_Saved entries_
▶
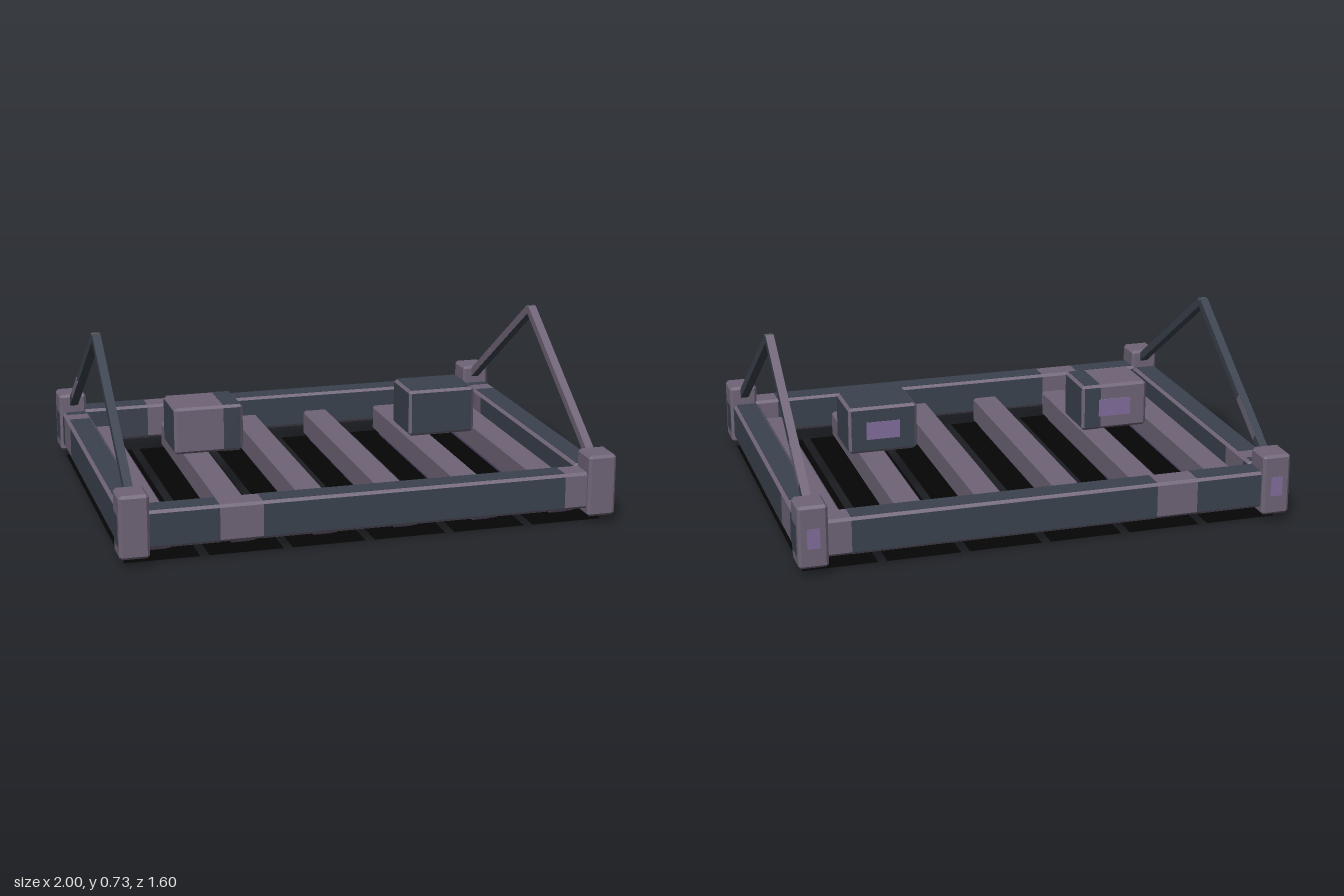
import * as THREE from 'three';
import { ConvexGeometry } from 'three/addons/geometries/ConvexGeometry.js';

const paint = (name, color, side = THREE.FrontSide) => {
  const m = new THREE.MeshStandardMaterial({ color, side });
  m.name = name;
  return m;
};

export function createModel() {
  const mauve = paint('mauve metal', 0x6f6477);
  const slate = paint('slate metal', 0x3b424e);
  const violet = paint('violet panel', 0x806c9a);
  const lamp = paint('lamp violet', 0x584870);
  const black = paint('black sheet', 0x050505, THREE.DoubleSide);
  const glow = paint('dim violet', 0x1e0a2a);

  const model = new THREE.Group();
  model.name = 'liftPlatform';

  const add = (name, geometry, material, x, y, z) => {
    const mesh = new THREE.Mesh(geometry, material);
    mesh.name = name;
    mesh.position.set(x, y, z);
    model.add(mesh);
    return mesh;
  };
  const box = (name, mat, w, h, d, x, y, z) => add(name, new THREE.BoxGeometry(w, h, d), mat, x, y, z);

  // Box with chamfered edges
  const chamfered = (name, mat, w, h, d, x, y, z, b = 0.011) => {
    const points = [];
    for (const sx of [-1, 1]) for (const sy of [-1, 1]) for (const sz of [-1, 1])
      for (let flat = 0; flat < 3; flat++) {
        const inset = [b, b, b];
        inset[flat] = 0;
        points.push(new THREE.Vector3(sx * (w / 2 - inset[0]), sy * (h / 2 - inset[1]), sz * (d / 2 - inset[2])));
      }
    return add(name, new ConvexGeometry(points), mat, x, y, z);
  };

  const e = 0.003; // plate relief
  const railY = 0.144, railH = 0.15, railW = 0.11;

  // Front and back rails with slate plates on all four faces
  for (const s of [-1, 1]) {
    const z = s * 0.725;
    chamfered('crossRail', mauve, 1.8, railH, railW, 0, railY, z);
    for (const [a, b] of [[-0.885, -0.61], [-0.44, 0.79]]) {
      box('crossRailSidePlate', slate, b - a, railH - 0.022, railW + e, (a + b) / 2, railY, z);
      box('crossRailTopPlate', slate, b - a, railH + e, railW - 0.024, (a + b) / 2, railY, z);
    }
  }

  // Side rails
  for (const s of [-1, 1]) {
    const x = s * 0.935;
    chamfered('sideRail', mauve, railW, railH, 1.32, x, railY, 0);
    for (const [a, b] of [[-0.648, -0.61], [-0.43, 0.648]])
      box('sideRailSidePlate', slate, railW + e, railH - 0.022, b - a, x, railY, (a + b) / 2);
    for (const [a, b] of [[-0.648, -0.61], [-0.53, 0.648]])
      box('sideRailTopPlate', slate, railW - 0.024, railH + e, b - a, x, railY, (a + b) / 2);
  }

  // Corner posts with a slate side plate and a violet back panel
  for (const sx of [-1, 1]) for (const sz of [-1, 1]) {
    const x = sx * 0.941;
    chamfered('cornerPost', mauve, 0.117, 0.252, 0.128, x, 0.165, sz * 0.736);
    box('postSidePlate', slate, 0.117 + e, 0.12, 0.08, x, 0.145, sz * 0.725);
    if (sz < 0) box('postBackPanel', violet, 0.05, 0.08, 0.008, x, 0.16, -0.798);
  }

  // Floor slats, lamp strips and the dark sheet under each
  for (let i = 0; i < 6; i++) {
    const x = -0.825 + i * 0.33;
    chamfered('floorSlat', mauve, 0.11, 0.112, 1.35, x, 0.083, 0, 0.009);
    chamfered('lampStrip', lamp, 0.08, 0.024, 1.26, x, 0.021, 0, 0.005);
    add('lampSheet', new THREE.PlaneGeometry(0.294, 1.45), black, x, 0.003, 0).rotation.x = -Math.PI / 2;
    const spot = add('lampGlow', new THREE.CircleGeometry(1, 32), glow, x, 0, 0);
    spot.rotation.x = Math.PI / 2;
    spot.scale.set(0.075, 0.58, 1);
  }

  // Equipment boxes above the floor
  for (const s of [-1, 1]) {
    const x = s * 0.502, y = 0.318, w = 0.286, h = 0.195, d = 0.224;
    chamfered('equipmentBox', mauve, w, h, d, x, y, 0);
    const [a, b] = s < 0 ? [-0.44, -0.37] : [0.37, 0.634];
    box('boxFacePlate', slate, b - a, h - 0.022, d + e, (a + b) / 2, y, 0);
    box('boxTopPlate', slate, b - a, h + e, d - 0.022, (a + b) / 2, y, 0);
    box('boxSidePlate', slate, w + e, h - 0.022, d - 0.022, x, y, 0);
    box('boxBackPanel', violet, 0.14, 0.074, 0.008, x, 0.315, -0.112);
  }

  // Slanted hanger rods meeting in a peak on each side
  const apex = 0.712, foot = 0.235, reach = 0.715, thick = 0.034;
  const length = Math.hypot(reach, apex - foot);
  const tilt = Math.atan2(apex - foot, reach);
  for (const sx of [-1, 1]) for (const sz of [-1, 1]) {
    // Box faces in order: +x, -x, +y, -y, +z, -z
    const mats = sx > 0 ? [slate, mauve, mauve, slate, slate, slate] : slate;
    const rod = box('hangerRod', mats, thick, thick, length, sx * 0.937, (apex + foot) / 2, sz * reach / 2);
    rod.rotation.x = sz * tilt;
    if (sz < 0) {
      const bandY = apex - 0.525 * (apex - foot) / reach;
      const band = box('rodBand', mauve, thick + 0.002, thick - 0.002, 0.21, sx * 0.937, bandY, -0.525);
      band.rotation.x = -tilt;
    }
  }

  return model;
}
◀
_WHAT YOU WILL DO_
The answer consists of the records repeated exactly, without any images.

_YOUR SOLUTION_
import * as THREE from 'three';
import { ConvexGeometry } from 'three/addons/geometries/ConvexGeometry.js';

const paint = (name, color, side = THREE.FrontSide) => {
  const m = new THREE.MeshStandardMaterial({ color, side });
  m.name = name;
  return m;
};

export function createModel() {
  const mauve = paint('mauve metal', 0x6f6477);
  const slate = paint('slate metal', 0x3b424e);
  const violet = paint('violet panel', 0x806c9a);
  const lamp = paint('lamp violet', 0x584870);
  const black = paint('black sheet', 0x050505, THREE.DoubleSide);
  const glow = paint('dim violet', 0x1e0a2a);

  const model = new THREE.Group();
  model.name = 'liftPlatform';

  const add = (name, geometry, material, x, y, z) => {
    const mesh = new THREE.Mesh(geometry, material);
    mesh.name = name;
    mesh.position.set(x, y, z);
    model.add(mesh);
    return mesh;
  };
  const box = (name, mat, w, h, d, x, y, z) => add(name, new THREE.BoxGeometry(w, h, d), mat, x, y, z);

  // Box with chamfered edges
  const chamfered = (name, mat, w, h, d, x, y, z, b = 0.011) => {
    const points = [];
    for (const sx of [-1, 1]) for (const sy of [-1, 1]) for (const sz of [-1, 1])
      for (let flat = 0; flat < 3; flat++) {
        const inset = [b, b, b];
        inset[flat] = 0;
        points.push(new THREE.Vector3(sx * (w / 2 - inset[0]), sy * (h / 2 - inset[1]), sz * (d / 2 - inset[2])));
      }
    return add(name, new ConvexGeometry(points), mat, x, y, z);
  };

  const e = 0.003; // plate relief
  const railY = 0.144, railH = 0.15, railW = 0.11;

  // Front and back rails with slate plates on all four faces
  for (const s of [-1, 1]) {
    const z = s * 0.725;
    chamfered('crossRail', mauve, 1.8, railH, railW, 0, railY, z);
    for (const [a, b] of [[-0.885, -0.61], [-0.44, 0.79]]) {
      box('crossRailSidePlate', slate, b - a, railH - 0.022, railW + e, (a + b) / 2, railY, z);
      box('crossRailTopPlate', slate, b - a, railH + e, railW - 0.024, (a + b) / 2, railY, z);
    }
  }

  // Side rails
  for (const s of [-1, 1]) {
    const x = s * 0.935;
    chamfered('sideRail', mauve, railW, railH, 1.32, x, railY, 0);
    for (const [a, b] of [[-0.648, -0.61], [-0.43, 0.648]])
      box('sideRailSidePlate', slate, railW + e, railH - 0.022, b - a, x, railY, (a + b) / 2);
    for (const [a, b] of [[-0.648, -0.61], [-0.53, 0.648]])
      box('sideRailTopPlate', slate, railW - 0.024, railH + e, b - a, x, railY, (a + b) / 2);
  }

  // Corner posts with a slate side plate and a violet back panel
  for (const sx of [-1, 1]) for (const sz of [-1, 1]) {
    const x = sx * 0.941;
    chamfered('cornerPost', mauve, 0.117, 0.252, 0.128, x, 0.165, sz * 0.736);
    box('postSidePlate', slate, 0.117 + e, 0.12, 0.08, x, 0.145, sz * 0.725);
    if (sz < 0) box('postBackPanel', violet, 0.05, 0.08, 0.008, x, 0.16, -0.798);
  }

  // Floor slats, lamp strips and the dark sheet under each
  for (let i = 0; i < 6; i++) {
    const x = -0.825 + i * 0.33;
    chamfered('floorSlat', mauve, 0.11, 0.112, 1.35, x, 0.083, 0, 0.009);
    chamfered('lampStrip', lamp, 0.08, 0.024, 1.26, x, 0.021, 0, 0.005);
    add('lampSheet', new THREE.PlaneGeometry(0.294, 1.45), black, x, 0.003, 0).rotation.x = -Math.PI / 2;
    const spot = add('lampGlow', new THREE.CircleGeometry(1, 32), glow, x, 0, 0);
    spot.rotation.x = Math.PI / 2;
    spot.scale.set(0.075, 0.58, 1);
  }

  // Equipment boxes above the floor
  for (const s of [-1, 1]) {
    const x = s * 0.502, y = 0.318, w = 0.286, h = 0.195, d = 0.224;
    chamfered('equipmentBox', mauve, w, h, d, x, y, 0);
    const [a, b] = s < 0 ? [-0.44, -0.37] : [0.37, 0.634];
    box('boxFacePlate', slate, b - a, h - 0.022, d + e, (a + b) / 2, y, 0);
    box('boxTopPlate', slate, b - a, h + e, d - 0.022, (a + b) / 2, y, 0);
    box('boxSidePlate', slate, w + e, h - 0.022, d - 0.022, x, y, 0);
    box('boxBackPanel', violet, 0.14, 0.074, 0.008, x, 0.315, -0.112);
  }

  // Slanted hanger rods meeting in a peak on each side
  const apex = 0.712, foot = 0.235, reach = 0.715, thick = 0.034;
  const length = Math.hypot(reach, apex - foot);
  const tilt = Math.atan2(apex - foot, reach);
  for (const sx of [-1, 1]) for (const sz of [-1, 1]) {
    // Box faces in order: +x, -x, +y, -y, +z, -z
    const mats = sx > 0 ? [slate, mauve, mauve, slate, slate, slate] : slate;
    const rod = box('hangerRod', mats, thick, thick, length, sx * 0.937, (apex + foot) / 2, sz * reach / 2);
    rod.rotation.x = sz * tilt;
    if (sz < 0) {
      const bandY = apex - 0.525 * (apex - foot) / reach;
      const band = box('rodBand', mauve, thick + 0.002, thick - 0.002, 0.21, sx * 0.937, bandY, -0.525);
      band.rotation.x = -tilt;
    }
  }

  return model;
}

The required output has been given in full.